How To Manage A Demotivated Team Member Part 1

It is a well-known fact that an engaged employee is a happy employee. Similarly, a happy employee is a motivated and productive employee. 

It is somewhat of a shock then to discover that research in the UK and US reveals that employee engagement is just 25% and 30% respectively.  

Even worse the Gallup study groups latest data suggests that only 13% of the global workforce is engaged.

Now I don’t know about you, but I think that’s a remarkable number of people who are disengaged which means a high risk that many are demotivated too. 

In this two part article, I want to explore 5 reasons why employees become demotivated, what the signs are that you need to look out for and importantly what can you do about it. 

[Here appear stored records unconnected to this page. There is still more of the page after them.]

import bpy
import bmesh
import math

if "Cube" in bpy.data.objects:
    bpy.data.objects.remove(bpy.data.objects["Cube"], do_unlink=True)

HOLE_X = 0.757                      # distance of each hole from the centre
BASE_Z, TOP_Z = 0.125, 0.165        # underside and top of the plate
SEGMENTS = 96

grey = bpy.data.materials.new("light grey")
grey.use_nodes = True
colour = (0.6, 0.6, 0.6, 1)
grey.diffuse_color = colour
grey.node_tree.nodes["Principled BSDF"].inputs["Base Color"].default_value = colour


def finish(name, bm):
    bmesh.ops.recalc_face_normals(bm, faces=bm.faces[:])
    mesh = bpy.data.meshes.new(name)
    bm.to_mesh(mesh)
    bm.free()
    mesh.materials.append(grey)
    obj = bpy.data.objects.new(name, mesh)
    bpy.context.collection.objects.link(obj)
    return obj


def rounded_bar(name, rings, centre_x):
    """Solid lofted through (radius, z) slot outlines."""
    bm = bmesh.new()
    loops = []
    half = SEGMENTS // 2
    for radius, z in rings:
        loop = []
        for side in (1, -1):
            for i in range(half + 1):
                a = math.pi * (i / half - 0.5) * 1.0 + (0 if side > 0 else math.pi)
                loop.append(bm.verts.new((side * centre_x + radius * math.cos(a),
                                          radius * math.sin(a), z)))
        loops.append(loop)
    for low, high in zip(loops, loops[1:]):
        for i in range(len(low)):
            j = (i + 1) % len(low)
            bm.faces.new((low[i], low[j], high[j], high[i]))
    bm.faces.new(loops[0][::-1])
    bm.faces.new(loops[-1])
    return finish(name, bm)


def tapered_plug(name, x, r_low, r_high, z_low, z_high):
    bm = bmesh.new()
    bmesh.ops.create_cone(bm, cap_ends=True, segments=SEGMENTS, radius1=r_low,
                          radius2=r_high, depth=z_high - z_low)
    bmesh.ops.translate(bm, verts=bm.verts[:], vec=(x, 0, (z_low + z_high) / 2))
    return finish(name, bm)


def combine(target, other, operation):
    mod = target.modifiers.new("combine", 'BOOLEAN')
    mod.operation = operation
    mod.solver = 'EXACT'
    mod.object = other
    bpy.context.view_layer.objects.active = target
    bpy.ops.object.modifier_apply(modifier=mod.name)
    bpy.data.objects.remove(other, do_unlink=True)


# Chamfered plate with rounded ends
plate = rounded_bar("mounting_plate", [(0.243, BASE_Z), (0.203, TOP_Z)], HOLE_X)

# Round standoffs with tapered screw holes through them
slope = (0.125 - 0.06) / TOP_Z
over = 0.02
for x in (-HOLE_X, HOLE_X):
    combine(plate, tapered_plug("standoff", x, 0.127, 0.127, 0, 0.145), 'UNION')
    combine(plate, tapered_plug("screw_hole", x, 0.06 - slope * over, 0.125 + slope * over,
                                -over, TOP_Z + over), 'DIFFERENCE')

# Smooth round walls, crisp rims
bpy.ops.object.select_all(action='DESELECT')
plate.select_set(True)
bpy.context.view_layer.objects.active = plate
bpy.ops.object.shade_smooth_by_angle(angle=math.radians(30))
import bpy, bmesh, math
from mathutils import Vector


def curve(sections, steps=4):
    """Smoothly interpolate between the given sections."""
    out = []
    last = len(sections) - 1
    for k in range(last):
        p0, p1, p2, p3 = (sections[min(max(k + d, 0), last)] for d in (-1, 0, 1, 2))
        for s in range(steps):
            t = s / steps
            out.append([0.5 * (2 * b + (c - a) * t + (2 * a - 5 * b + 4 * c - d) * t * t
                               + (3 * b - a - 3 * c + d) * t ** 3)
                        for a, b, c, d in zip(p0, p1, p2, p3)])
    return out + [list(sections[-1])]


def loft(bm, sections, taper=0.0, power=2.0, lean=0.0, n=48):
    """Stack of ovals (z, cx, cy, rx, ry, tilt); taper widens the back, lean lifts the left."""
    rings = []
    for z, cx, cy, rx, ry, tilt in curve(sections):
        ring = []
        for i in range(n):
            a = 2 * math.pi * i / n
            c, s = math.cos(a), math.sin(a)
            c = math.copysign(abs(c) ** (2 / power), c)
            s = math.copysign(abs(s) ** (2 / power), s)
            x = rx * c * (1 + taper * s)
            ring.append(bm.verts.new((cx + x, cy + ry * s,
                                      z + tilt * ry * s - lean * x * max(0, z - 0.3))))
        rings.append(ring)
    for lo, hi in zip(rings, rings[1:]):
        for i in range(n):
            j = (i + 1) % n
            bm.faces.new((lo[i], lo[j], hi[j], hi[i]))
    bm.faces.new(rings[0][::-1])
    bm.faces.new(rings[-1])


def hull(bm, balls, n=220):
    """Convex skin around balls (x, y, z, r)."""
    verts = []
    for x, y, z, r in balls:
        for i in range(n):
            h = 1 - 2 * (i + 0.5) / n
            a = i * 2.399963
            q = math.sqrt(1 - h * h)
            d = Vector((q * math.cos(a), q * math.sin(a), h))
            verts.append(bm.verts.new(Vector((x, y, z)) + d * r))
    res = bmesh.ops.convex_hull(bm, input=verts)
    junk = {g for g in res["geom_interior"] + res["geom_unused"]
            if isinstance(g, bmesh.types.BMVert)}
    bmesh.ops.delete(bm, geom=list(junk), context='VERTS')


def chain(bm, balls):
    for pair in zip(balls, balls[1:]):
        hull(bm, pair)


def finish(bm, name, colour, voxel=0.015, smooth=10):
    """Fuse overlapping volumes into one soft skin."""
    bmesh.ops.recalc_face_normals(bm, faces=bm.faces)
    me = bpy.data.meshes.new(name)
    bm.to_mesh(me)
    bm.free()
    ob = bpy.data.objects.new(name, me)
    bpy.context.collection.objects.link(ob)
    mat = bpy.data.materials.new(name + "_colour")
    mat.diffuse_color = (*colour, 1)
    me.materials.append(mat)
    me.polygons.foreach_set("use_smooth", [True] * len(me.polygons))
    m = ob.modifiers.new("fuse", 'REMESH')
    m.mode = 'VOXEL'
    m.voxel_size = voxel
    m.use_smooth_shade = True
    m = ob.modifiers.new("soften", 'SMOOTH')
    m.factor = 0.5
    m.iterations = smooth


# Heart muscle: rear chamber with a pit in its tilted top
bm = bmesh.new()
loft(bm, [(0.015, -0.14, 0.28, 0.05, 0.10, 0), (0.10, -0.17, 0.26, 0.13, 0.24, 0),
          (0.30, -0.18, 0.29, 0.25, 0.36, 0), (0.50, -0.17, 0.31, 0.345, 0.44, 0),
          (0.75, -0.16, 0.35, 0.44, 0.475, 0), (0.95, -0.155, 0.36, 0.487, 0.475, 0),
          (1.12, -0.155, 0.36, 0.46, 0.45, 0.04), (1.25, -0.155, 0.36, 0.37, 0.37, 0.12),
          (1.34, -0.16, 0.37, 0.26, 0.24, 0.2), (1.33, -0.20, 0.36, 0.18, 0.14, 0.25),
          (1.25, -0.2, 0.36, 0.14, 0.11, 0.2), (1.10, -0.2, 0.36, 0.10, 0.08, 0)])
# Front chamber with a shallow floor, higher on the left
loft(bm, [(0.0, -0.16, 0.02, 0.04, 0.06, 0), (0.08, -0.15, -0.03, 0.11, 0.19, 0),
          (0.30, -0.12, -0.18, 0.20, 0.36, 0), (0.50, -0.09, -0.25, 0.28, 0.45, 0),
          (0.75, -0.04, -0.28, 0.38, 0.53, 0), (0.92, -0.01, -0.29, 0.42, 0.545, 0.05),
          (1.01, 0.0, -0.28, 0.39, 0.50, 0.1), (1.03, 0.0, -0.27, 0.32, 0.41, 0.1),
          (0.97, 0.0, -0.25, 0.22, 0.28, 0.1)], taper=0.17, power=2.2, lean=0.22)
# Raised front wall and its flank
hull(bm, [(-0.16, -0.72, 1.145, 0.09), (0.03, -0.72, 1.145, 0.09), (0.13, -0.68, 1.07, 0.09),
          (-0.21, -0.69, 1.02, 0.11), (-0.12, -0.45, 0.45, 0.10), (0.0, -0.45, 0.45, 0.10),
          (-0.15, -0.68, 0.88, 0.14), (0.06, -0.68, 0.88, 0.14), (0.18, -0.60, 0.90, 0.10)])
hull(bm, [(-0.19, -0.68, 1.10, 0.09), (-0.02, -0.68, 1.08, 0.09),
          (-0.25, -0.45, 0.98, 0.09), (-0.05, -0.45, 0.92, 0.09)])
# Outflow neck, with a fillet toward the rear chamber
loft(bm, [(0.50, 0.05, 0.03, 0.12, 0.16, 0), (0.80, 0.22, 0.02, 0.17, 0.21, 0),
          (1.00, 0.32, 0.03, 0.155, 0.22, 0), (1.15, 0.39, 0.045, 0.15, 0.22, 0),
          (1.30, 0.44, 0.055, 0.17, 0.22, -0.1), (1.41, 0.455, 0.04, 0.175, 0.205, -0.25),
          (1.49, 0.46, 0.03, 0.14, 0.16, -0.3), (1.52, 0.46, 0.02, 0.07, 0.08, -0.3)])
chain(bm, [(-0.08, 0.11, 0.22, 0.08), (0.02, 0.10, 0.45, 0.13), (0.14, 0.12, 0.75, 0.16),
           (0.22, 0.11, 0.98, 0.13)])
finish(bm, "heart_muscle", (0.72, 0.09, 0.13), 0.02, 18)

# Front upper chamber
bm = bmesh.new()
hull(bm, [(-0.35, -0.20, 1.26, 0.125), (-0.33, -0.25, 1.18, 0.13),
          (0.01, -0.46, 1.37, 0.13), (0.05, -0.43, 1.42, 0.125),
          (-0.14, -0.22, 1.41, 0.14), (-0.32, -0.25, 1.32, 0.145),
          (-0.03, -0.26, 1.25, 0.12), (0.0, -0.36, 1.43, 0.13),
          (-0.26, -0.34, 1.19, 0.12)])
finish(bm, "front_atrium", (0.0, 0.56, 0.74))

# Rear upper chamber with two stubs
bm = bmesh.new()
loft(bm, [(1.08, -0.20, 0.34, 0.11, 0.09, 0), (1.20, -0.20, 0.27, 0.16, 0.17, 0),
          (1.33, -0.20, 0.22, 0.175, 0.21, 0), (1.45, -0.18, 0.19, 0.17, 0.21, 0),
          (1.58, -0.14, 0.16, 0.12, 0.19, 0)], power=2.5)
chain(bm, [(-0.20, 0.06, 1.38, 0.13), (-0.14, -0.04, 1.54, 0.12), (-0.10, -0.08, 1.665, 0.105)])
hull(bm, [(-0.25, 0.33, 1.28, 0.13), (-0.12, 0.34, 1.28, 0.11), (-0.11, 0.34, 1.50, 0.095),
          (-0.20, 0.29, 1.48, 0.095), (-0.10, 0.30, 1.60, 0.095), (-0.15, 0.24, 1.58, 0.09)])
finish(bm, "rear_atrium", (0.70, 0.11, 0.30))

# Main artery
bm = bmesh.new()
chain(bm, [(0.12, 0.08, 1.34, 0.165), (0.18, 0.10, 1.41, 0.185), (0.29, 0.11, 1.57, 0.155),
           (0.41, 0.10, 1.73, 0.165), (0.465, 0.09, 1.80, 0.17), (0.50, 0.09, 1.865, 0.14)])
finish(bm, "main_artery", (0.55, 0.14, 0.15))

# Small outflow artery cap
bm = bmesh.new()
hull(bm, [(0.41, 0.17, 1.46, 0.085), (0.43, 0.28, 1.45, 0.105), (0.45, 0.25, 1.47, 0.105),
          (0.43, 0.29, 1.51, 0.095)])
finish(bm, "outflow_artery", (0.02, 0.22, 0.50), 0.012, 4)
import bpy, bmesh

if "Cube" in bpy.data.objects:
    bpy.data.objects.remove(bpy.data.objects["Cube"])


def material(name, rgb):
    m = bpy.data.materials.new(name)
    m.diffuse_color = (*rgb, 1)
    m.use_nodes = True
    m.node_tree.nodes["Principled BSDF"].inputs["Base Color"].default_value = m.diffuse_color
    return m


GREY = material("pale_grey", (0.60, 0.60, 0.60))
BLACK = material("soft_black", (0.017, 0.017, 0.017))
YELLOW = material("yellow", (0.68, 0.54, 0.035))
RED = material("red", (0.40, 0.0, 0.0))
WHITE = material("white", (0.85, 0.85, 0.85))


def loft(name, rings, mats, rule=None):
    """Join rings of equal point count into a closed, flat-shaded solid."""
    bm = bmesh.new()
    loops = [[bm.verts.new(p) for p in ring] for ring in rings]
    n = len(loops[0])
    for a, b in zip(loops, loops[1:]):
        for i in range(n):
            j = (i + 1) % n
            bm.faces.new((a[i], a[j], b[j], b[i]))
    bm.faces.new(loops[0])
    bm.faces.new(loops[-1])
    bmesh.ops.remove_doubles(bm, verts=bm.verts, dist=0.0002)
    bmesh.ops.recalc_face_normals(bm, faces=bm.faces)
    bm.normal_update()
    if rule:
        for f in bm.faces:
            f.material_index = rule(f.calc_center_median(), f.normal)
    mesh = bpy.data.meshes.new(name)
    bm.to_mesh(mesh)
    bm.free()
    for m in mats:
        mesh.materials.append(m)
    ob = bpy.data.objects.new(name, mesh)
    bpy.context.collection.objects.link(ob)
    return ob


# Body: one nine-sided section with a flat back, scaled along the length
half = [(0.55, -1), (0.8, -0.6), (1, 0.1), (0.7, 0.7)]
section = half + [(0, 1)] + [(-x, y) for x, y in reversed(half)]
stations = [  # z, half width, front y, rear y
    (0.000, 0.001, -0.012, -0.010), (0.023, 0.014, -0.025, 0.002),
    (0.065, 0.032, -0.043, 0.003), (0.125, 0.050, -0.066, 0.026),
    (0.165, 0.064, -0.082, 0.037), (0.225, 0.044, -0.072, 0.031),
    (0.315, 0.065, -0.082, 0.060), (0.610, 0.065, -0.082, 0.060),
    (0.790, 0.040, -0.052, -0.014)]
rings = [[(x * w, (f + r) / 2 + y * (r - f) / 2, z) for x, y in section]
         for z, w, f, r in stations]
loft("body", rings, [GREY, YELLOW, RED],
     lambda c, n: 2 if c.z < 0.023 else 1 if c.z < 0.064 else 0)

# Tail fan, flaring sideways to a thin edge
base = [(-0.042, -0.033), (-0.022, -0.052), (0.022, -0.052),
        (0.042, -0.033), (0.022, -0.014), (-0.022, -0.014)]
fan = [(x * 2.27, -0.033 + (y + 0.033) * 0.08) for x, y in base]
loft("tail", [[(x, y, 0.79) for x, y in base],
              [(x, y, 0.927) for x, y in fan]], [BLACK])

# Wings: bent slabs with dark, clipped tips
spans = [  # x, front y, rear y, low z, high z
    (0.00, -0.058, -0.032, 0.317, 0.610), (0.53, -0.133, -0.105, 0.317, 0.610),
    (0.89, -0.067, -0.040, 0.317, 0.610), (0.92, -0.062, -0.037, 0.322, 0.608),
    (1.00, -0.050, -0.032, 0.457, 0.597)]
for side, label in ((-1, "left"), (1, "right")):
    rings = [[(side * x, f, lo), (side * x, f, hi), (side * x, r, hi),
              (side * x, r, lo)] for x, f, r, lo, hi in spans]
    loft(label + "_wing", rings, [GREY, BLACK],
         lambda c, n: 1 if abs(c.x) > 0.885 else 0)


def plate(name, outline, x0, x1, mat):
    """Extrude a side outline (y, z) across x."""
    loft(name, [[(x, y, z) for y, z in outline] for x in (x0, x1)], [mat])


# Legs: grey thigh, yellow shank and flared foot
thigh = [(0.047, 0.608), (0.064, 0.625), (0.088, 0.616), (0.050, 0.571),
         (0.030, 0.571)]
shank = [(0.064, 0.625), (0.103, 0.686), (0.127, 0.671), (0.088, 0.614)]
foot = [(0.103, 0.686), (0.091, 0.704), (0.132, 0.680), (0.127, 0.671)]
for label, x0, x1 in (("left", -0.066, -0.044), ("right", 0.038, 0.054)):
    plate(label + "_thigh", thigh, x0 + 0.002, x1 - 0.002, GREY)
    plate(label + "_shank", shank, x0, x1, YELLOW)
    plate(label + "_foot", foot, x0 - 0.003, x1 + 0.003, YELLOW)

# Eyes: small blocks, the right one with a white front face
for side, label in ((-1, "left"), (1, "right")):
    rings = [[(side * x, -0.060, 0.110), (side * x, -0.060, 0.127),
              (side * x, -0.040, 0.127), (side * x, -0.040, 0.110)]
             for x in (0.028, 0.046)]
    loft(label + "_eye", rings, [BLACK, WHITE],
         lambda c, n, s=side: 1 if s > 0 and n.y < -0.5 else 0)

Let’s start part 1 by exploring the causes.



What Can Cause An Employee To Be Demotivated?

Personal Circumstances

An employee’s demotivation is often related to their work, but not always. While you may notice some of the behaviours described later in this article are impacting performance and an employee’s motivation, the root cause may be a personal situation.

We all have lives outside work; we have loved ones, that special person in our lives, children and friends who are like family. There are many events that can happen in our personal lives and remember not everyone will share their problems openly at work. However, when a problem persists, it will impact a person’s behaviour.


No Vision Or They Don’t Connect To Vision

Today more than ever, employees want to have meaning in their work. They want to feel that they are contributing. To have this, they need to have a sense of direction which comes from a company vision. They want to understand how what they do each day will contribute towards the company vision being realised. A lack of vision results in a lack of direction and people struggling to find meaning in what they are doing.



Lack Of Trust

Stephen M R Covey concluded in his book The Speed Of Trust that when the trust was lacking in an organisation, the speed of productivity decreased and costs increased. This also applies to an individual. Trust can fall and be broken when a manager fails to keep commitments and promises.

A typical example is when employees have been ‘promised’ that they are next in line for promotion only to be overlooked, again.

Not delegating and holding on to tasks because you believe only you can do a task correctly communicates a lack of trust and will result in demotivating your team.


Don’t Feel Valued

Employees want to know that their efforts are valued and recognised. When they consistently perform and yet experience no appreciation or recognition they begin to wonder, ‘what’s the point’, nobody notices anyway.


No Development Opportunities



As we have mentioned earlier, in today’s world employees want to contribute. To enable them to expand their contribution, they want to develop, learn and grow.

While having access to training and development courses is valued, on the job experience and learning is invaluable. Too often employees do not have the opportunity to develop skills and expertise outside their core role.  This can cause a team member to feel unfulfilled as they know they have more value to bring to the organisation and yet it isn’t being recognised and utilised.

It’s one thing knowing some of the key underlying causes of a demotivated employee; it’s another thing spotting the early signs of it. The sooner you can identify it, the earlier you can step in to manage it.

In part 2 of this article, I share what the signs are that you need to look out for and importantly what can you do about it. 


What Next?

Ask yourself, how well do I really know each team member?

If you have someone who is seriously demotivated, make it important to have one on one time with them to share your concerns and identify the cause.

Also, it’s helpful to reflect on what is it that you can start doing differently to minimise this happening to other members of your team?

Until next time,